→ **INSTRUCTIONS FOR THE TASK**: Begin the reply with the line containing "# Large crown" and end it with the final line of the listing, reproducing every line between exactly and adding nothing.

━━━━

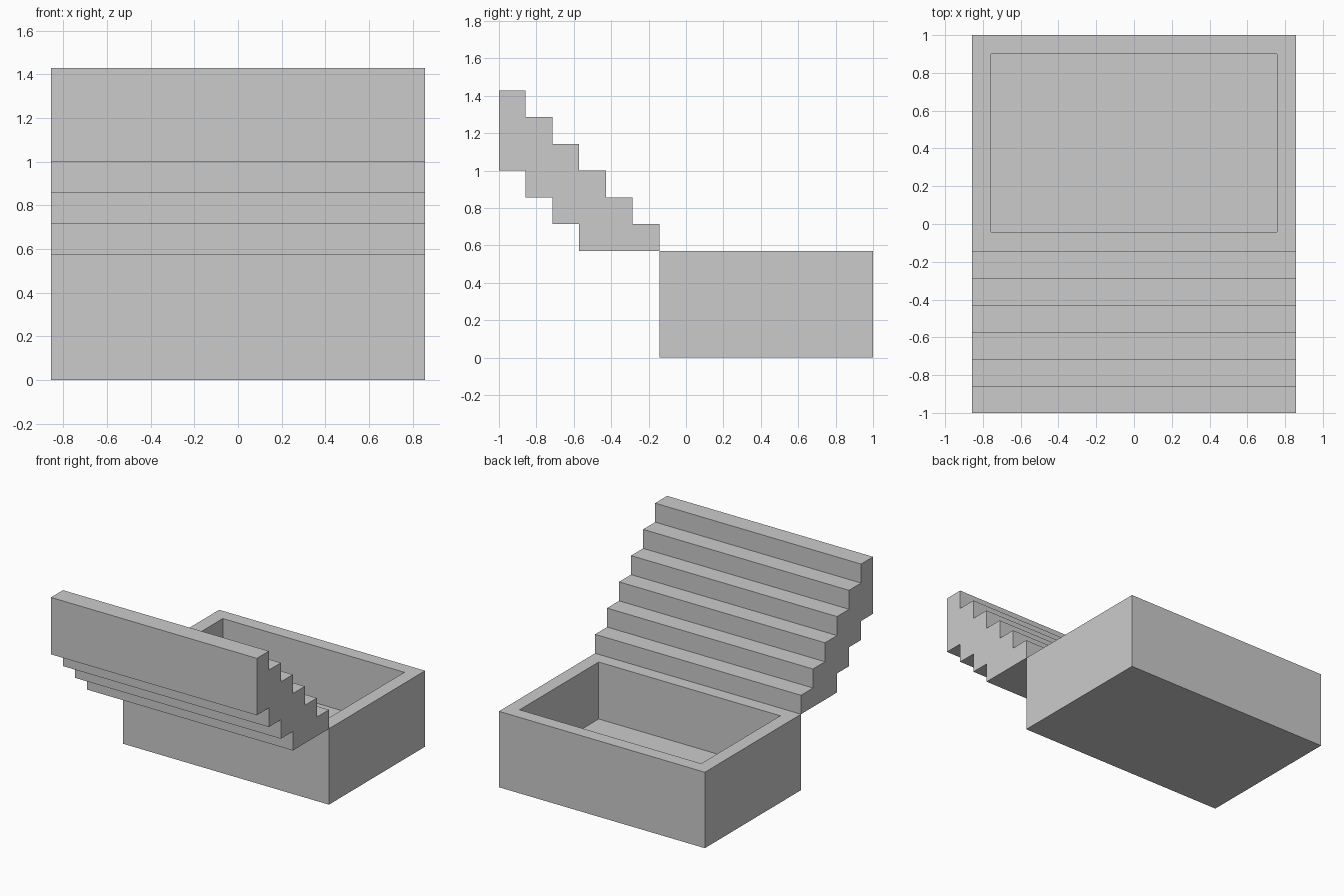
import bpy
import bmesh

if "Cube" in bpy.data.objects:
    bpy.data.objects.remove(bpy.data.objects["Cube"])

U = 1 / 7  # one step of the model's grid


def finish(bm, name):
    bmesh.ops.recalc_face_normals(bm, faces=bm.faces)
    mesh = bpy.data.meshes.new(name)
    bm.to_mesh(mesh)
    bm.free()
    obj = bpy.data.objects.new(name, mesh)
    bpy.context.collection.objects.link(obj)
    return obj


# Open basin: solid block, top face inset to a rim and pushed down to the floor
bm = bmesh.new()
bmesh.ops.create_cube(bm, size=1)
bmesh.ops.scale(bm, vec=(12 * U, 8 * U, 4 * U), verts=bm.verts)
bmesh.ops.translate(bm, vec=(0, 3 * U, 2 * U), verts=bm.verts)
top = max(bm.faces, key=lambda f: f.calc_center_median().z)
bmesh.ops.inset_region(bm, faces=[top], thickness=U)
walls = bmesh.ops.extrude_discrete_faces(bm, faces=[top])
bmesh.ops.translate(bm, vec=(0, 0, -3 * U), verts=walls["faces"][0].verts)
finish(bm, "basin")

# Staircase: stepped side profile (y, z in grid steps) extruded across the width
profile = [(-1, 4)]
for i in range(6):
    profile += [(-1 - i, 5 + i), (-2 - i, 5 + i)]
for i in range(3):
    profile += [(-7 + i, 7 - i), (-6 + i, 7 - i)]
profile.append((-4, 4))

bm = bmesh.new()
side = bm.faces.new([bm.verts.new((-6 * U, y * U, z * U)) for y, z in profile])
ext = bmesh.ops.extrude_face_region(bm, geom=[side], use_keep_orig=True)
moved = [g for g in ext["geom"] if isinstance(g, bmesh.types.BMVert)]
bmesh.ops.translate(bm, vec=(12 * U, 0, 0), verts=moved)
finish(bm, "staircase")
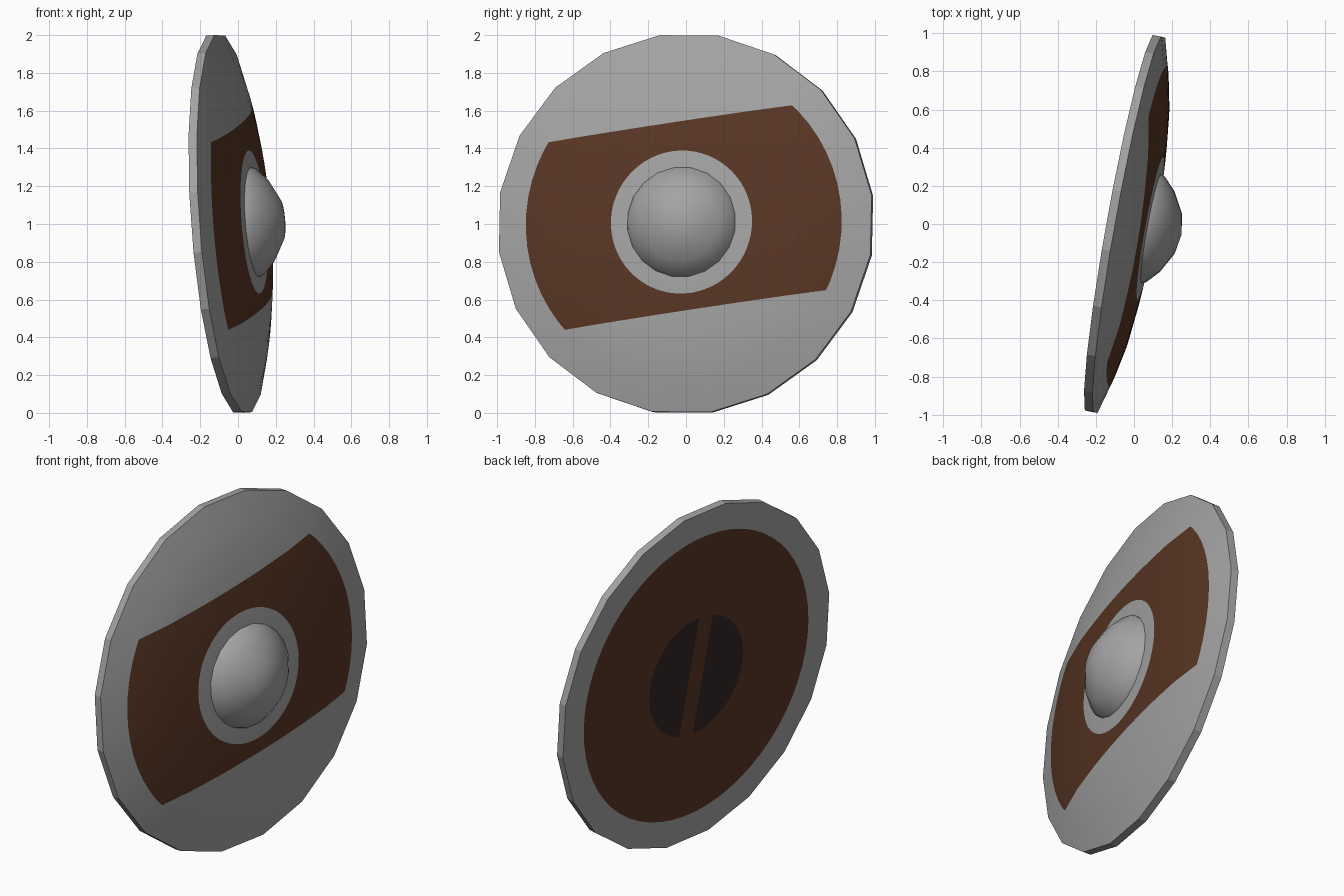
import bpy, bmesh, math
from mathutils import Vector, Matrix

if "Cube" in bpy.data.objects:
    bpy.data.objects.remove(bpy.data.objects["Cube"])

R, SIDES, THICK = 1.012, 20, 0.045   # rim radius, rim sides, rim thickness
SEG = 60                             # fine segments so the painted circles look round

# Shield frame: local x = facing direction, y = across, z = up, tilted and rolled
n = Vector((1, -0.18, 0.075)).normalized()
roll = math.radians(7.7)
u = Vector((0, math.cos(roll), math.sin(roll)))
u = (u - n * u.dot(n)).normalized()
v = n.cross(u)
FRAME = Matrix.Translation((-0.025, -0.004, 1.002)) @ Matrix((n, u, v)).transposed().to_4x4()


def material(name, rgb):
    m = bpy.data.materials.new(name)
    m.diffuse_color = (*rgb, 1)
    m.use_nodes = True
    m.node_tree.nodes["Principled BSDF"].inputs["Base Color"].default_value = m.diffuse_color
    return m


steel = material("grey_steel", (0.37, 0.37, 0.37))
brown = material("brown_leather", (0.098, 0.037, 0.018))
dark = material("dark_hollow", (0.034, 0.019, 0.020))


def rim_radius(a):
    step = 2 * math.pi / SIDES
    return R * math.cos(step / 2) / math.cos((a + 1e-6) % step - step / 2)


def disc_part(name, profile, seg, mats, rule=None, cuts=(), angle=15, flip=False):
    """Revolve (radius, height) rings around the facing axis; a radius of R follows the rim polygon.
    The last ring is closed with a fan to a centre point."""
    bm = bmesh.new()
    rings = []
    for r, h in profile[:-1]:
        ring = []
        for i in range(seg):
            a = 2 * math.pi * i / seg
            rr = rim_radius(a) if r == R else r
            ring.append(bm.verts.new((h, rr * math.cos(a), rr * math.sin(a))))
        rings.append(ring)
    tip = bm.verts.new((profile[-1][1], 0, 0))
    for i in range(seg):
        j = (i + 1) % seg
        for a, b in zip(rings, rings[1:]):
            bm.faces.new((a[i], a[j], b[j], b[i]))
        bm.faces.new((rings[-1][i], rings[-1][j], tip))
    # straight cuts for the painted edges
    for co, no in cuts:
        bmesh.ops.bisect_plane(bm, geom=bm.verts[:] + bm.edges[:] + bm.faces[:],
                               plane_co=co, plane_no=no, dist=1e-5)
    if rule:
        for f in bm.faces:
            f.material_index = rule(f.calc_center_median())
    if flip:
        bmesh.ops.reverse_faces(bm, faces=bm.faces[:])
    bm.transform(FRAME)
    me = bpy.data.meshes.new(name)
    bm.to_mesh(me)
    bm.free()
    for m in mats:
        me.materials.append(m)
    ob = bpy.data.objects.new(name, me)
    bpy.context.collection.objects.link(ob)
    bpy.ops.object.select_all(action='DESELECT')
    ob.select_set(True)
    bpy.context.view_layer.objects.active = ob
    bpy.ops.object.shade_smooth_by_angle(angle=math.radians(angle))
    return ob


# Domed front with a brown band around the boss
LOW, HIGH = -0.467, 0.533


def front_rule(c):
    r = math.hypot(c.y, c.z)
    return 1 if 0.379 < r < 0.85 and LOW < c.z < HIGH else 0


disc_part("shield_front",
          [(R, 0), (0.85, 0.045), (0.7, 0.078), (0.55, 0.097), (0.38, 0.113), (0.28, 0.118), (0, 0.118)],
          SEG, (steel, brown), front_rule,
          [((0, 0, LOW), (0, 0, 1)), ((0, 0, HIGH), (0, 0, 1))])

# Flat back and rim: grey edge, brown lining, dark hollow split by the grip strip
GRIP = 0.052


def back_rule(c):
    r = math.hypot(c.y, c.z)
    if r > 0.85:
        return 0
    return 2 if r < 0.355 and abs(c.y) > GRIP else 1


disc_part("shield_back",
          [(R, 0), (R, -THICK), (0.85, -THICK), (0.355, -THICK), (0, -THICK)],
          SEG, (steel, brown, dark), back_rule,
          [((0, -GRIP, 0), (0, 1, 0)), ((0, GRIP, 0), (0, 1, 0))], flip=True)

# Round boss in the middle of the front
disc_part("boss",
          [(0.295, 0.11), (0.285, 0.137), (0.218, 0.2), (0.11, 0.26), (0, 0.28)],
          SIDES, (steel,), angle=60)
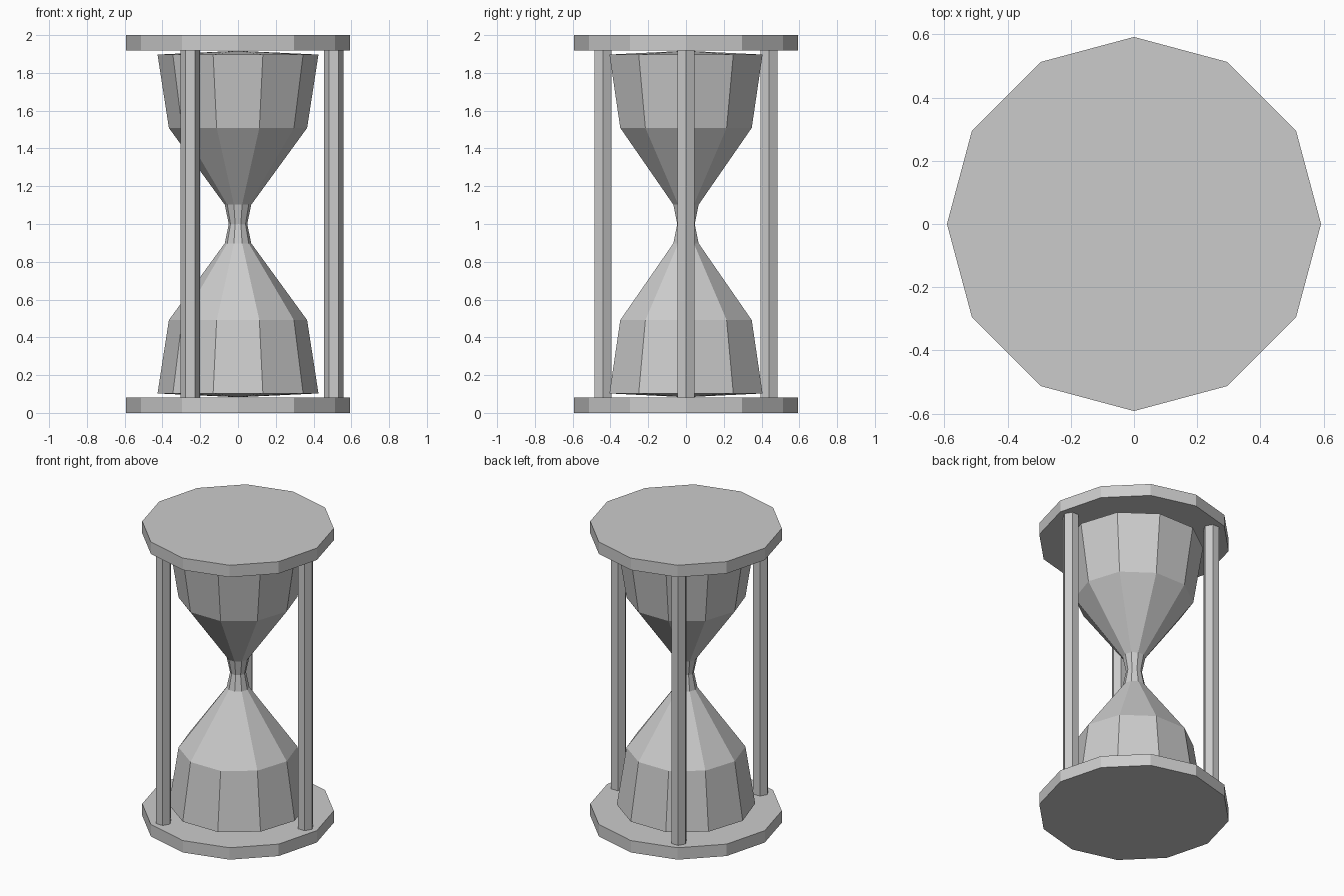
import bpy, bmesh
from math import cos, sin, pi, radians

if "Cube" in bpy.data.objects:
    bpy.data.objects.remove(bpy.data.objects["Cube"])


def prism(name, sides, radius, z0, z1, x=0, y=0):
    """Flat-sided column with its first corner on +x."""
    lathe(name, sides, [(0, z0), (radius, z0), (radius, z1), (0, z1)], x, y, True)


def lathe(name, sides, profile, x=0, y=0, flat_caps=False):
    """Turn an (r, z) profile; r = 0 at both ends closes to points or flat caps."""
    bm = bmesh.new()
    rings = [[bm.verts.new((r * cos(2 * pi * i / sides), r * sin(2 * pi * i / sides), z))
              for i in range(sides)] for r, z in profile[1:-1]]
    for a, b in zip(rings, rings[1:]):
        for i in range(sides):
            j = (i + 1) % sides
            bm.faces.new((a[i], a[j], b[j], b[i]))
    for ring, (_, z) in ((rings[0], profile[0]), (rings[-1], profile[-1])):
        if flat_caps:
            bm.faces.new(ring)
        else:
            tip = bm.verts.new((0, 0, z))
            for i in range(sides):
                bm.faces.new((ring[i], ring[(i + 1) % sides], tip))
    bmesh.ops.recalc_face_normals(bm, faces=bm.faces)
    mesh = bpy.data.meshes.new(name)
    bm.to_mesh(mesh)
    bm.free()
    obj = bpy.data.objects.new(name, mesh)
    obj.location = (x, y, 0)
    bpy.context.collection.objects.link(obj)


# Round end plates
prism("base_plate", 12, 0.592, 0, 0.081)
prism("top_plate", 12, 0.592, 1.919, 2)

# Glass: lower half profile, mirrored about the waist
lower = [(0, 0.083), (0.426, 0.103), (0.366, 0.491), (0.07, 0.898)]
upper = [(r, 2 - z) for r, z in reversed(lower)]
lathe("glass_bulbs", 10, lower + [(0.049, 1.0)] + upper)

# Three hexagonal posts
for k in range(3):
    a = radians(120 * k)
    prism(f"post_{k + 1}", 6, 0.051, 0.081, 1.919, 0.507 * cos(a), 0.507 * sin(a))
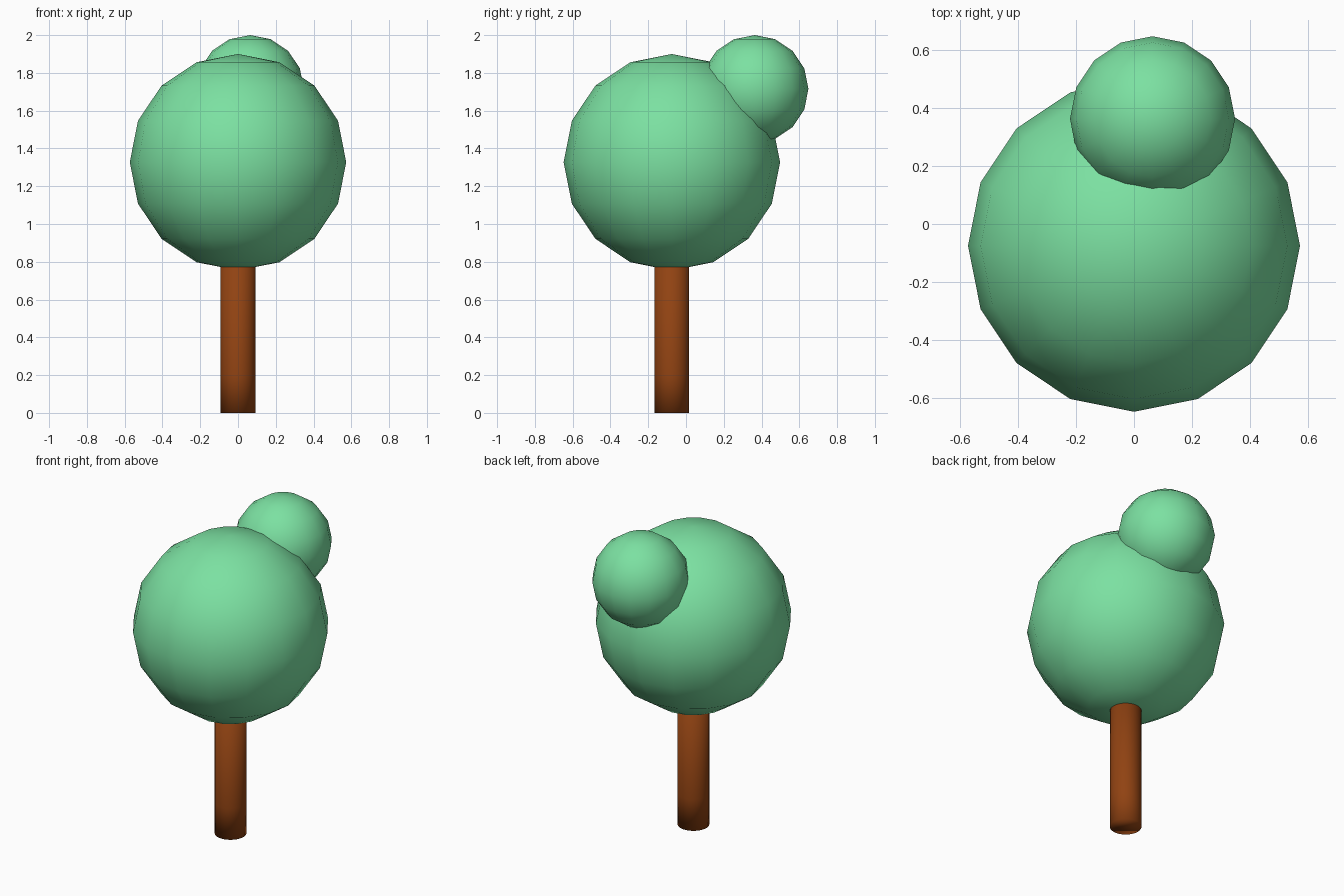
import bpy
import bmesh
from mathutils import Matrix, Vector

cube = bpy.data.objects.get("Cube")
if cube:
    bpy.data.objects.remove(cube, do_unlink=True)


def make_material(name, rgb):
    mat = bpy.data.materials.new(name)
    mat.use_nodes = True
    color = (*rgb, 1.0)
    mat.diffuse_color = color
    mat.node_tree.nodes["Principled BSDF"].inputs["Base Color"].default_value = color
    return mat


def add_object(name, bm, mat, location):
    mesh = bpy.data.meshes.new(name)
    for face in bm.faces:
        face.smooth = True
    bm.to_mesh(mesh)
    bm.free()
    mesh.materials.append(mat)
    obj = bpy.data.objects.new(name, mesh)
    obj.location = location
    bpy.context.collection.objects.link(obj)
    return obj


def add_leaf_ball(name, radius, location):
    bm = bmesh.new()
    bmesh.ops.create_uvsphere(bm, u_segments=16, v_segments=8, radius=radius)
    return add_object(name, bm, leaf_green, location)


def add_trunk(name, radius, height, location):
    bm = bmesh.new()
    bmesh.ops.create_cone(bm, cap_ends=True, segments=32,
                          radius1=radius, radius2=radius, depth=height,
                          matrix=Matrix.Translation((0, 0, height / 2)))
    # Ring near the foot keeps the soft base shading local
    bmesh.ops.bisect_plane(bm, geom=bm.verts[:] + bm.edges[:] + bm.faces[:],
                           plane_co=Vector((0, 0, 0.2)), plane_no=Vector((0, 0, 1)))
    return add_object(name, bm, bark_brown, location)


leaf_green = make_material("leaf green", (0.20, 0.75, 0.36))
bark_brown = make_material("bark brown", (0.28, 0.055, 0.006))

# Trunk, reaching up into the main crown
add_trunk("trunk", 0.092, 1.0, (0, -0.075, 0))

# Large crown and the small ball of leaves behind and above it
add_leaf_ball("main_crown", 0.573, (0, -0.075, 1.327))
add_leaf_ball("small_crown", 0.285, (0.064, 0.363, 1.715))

━━━━

→ **SOLUTION FOR THIS PROBLEM**:
# Large crown and the small ball of leaves behind and above it
add_leaf_ball("main_crown", 0.573, (0, -0.075, 1.327))
add_leaf_ball("small_crown", 0.285, (0.064, 0.363, 1.715))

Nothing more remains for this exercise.